Your instructions: Show each line of the data below in which "count" occurs.

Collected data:
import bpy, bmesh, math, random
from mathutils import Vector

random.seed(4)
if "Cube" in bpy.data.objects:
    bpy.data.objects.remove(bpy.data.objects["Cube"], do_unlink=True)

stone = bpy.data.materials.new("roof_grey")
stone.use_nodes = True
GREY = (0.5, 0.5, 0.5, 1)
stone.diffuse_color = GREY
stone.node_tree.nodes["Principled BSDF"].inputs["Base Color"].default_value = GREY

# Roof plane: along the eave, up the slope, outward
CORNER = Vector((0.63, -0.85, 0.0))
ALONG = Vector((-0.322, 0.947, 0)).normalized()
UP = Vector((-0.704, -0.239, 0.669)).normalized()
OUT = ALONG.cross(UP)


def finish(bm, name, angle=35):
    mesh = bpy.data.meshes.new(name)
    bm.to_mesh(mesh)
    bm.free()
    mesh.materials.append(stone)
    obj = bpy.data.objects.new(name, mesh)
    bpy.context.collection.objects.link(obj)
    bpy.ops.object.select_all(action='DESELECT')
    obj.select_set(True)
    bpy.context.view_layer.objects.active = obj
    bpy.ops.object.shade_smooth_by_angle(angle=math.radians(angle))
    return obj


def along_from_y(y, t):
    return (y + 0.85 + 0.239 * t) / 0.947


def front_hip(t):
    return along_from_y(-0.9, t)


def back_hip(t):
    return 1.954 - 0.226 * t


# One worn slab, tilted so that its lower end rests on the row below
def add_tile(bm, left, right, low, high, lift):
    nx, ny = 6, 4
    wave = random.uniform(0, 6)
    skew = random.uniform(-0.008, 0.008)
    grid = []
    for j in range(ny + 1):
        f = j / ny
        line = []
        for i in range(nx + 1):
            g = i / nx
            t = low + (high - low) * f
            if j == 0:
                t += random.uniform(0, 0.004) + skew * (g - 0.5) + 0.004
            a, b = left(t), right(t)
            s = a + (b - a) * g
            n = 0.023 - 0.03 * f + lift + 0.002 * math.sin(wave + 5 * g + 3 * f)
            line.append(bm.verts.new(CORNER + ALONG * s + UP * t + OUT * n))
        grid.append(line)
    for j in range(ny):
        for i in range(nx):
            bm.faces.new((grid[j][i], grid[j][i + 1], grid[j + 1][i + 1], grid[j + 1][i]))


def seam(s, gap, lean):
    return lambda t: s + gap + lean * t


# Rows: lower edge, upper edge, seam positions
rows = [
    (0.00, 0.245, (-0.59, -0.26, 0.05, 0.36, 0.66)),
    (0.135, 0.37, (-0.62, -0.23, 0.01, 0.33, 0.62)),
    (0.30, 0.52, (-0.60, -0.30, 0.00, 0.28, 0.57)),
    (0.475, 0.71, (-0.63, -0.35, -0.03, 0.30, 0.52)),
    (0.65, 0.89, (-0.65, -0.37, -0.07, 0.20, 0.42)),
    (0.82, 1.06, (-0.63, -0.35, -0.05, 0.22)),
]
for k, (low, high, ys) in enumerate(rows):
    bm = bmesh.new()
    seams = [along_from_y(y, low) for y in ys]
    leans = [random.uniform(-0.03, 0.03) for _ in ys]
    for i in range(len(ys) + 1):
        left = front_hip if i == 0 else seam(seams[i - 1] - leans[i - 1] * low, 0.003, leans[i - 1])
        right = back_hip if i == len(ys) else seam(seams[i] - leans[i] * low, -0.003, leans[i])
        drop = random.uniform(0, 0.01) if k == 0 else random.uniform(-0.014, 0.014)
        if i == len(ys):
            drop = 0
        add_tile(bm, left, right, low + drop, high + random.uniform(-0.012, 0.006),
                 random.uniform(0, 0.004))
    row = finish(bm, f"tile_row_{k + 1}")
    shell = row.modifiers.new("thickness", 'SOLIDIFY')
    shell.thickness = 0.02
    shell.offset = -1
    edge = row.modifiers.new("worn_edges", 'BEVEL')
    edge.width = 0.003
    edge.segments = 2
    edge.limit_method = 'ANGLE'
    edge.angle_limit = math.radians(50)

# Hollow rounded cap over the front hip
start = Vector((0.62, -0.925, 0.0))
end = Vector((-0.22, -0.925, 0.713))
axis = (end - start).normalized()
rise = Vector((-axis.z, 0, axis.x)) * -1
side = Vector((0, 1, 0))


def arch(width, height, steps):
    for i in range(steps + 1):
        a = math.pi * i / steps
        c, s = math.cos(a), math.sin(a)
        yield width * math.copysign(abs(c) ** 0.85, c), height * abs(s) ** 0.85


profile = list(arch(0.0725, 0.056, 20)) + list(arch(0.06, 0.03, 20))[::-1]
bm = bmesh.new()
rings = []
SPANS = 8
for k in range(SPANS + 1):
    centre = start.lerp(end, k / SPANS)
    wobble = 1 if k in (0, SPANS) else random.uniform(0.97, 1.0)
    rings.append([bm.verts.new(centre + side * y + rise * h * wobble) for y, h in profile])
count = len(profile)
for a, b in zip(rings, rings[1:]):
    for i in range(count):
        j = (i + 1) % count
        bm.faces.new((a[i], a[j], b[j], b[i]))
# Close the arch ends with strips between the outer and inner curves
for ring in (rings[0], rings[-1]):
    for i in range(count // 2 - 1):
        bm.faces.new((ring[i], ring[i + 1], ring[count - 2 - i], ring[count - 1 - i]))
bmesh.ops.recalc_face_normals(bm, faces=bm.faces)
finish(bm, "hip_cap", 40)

Solution for this exercise:
count = len(profile)
    for i in range(count):
        j = (i + 1) % count
    for i in range(count // 2 - 1):
        bm.faces.new((ring[i], ring[i + 1], ring[count - 2 - i], ring[count - 1 - i]))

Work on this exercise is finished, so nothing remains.